There are two tools to help you assess avalanche danger:
- New Zealand Avalanche Advisory (NZAA) - based on the stability of snow and changes with the weather.
- Avalanche Terrain Exposure scale system (ATES) - based on terrain and does not change with the weather.
Anytime that snow and steep slopes are combined there is potential for an avalanche.
New Zealand Avalanche Advisory (NZAA)
There is no avalanche advisory for the St James Conservation Area.
We recommend you check the mountain weather forecast as part of your trip planning.
Avalanche Terrain Exposure Scale (ATES)
The Avalance Terrain Exposure Scale (ATES) rates avalanche terrain based on the angle and shape of the ground or the number of established avalanche paths.
How ATES applies in St James Conservation Area
The majority of the area is challenging avalanche terrain while seasonal snow is present. There are some significant areas of complex terrain.
St James Walkway
Parts of the St James Walkway are complex avalanche terrain. All avalanche paths on the walkway are marked.
You should not stop in the marked places. Avalanches are most likely to happen during periods of heavy rain or snow, and for 24 hours after the end of a storm. Special care
should be taken if crossing old avalanche debris. Do not stop to play in the snow.
There are two small avalanche paths that cross the Maling Pass 4WD road on the west side of the pass. If there is more than one metre of snow on the road they may pose
All other avalanche paths in the St James Conservation Area are unmarked.
ATES ratings in St James Conservation Area
- St James Walkway Christopher Hut to Boyle road end
- Waiau valley floor up to Caroline Biv
- Maling Pass to Lake Guyon via the cycle trail
- Stanley River Route
- Edwards valley track and Peters valley
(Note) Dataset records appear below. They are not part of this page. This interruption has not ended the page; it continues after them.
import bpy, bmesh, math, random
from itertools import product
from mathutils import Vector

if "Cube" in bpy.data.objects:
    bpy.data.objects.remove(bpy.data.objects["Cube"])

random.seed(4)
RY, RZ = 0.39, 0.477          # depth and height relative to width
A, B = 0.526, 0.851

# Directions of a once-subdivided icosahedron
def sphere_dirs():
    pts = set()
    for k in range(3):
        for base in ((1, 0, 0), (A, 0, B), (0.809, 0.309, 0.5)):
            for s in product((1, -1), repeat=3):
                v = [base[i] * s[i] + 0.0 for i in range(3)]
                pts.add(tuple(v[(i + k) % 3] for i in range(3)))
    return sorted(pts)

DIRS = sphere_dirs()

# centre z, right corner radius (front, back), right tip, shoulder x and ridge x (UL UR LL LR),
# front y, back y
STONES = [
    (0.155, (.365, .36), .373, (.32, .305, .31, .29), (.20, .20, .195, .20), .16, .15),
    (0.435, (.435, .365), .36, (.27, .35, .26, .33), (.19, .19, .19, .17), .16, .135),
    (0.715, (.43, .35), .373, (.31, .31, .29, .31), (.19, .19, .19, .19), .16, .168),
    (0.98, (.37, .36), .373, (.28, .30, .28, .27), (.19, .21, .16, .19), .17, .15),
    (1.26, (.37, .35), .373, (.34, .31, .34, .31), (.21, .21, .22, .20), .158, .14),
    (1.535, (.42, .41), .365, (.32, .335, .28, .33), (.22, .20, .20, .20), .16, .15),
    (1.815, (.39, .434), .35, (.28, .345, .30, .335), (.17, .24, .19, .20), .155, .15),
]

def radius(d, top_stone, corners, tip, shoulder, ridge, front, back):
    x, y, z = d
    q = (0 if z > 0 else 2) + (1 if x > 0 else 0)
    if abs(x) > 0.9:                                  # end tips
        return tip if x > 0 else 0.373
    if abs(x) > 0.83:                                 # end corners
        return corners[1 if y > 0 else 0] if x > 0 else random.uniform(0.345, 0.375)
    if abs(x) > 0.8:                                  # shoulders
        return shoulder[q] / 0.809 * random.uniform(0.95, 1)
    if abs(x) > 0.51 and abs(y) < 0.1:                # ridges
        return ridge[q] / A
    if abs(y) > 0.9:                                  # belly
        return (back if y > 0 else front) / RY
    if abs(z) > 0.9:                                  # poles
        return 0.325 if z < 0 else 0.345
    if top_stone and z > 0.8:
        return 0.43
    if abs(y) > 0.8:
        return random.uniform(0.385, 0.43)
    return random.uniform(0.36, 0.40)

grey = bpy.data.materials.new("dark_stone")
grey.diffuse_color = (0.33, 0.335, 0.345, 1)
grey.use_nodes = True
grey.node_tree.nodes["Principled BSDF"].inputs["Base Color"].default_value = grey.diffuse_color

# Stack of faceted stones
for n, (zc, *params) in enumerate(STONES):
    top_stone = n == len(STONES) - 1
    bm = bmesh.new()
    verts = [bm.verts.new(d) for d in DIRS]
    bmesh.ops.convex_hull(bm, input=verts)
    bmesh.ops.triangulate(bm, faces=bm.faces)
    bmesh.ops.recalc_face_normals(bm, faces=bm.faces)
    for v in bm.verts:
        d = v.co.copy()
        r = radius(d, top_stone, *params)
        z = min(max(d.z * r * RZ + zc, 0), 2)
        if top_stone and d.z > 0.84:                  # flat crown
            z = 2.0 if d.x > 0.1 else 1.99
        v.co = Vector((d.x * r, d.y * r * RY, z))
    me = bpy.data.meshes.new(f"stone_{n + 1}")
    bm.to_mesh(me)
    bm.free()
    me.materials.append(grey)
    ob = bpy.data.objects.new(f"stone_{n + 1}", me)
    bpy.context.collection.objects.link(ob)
- St James Walkway - Christopher Hut to Ada Pass
- Fowlers Pass Track
- St James Range south of Maling Pass
- Libretto Range
- Opera Range
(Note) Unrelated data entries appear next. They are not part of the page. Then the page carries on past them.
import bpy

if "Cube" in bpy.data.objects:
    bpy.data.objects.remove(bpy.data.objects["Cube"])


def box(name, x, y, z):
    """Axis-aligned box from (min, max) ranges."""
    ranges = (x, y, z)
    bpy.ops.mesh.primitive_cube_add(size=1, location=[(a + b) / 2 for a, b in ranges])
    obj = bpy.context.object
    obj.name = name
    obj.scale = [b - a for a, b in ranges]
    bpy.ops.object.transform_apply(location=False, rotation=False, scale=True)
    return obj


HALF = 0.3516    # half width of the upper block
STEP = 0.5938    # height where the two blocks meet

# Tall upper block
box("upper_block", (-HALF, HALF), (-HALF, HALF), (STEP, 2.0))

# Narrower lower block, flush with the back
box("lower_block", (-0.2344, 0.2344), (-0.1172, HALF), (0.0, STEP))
- St James Walkway - Lewis Pass to Ada Pass
- Waiau valley above Caroline Biv
- St James Range north of Maling Pass
- Crimea Range
- Spenser Mountains
The avalanche season can extend from May into November. Most avalanches occur during winter storms, or in spring/early summer when warmer temperatures or rain make the snow unstable. Even if you cannot see snow from the track there may be enough snow in upper slopes to form an avalanche that could reach the track.
Avalanches can also occur outside of these times on some of the higher mountains in the area. During winter and spring, avalanches can reach a number of tracks and roads.
Be avalanche aware!
If you are going into places avalanches could occur, make sure you:
- have checked the ATES class for where you want to go and the NZAA for the avalanche rating
- have the skills for the ATES class you are going into
- take an avalanche transceiver, a snow shovel and a probe. Know how to use these tools.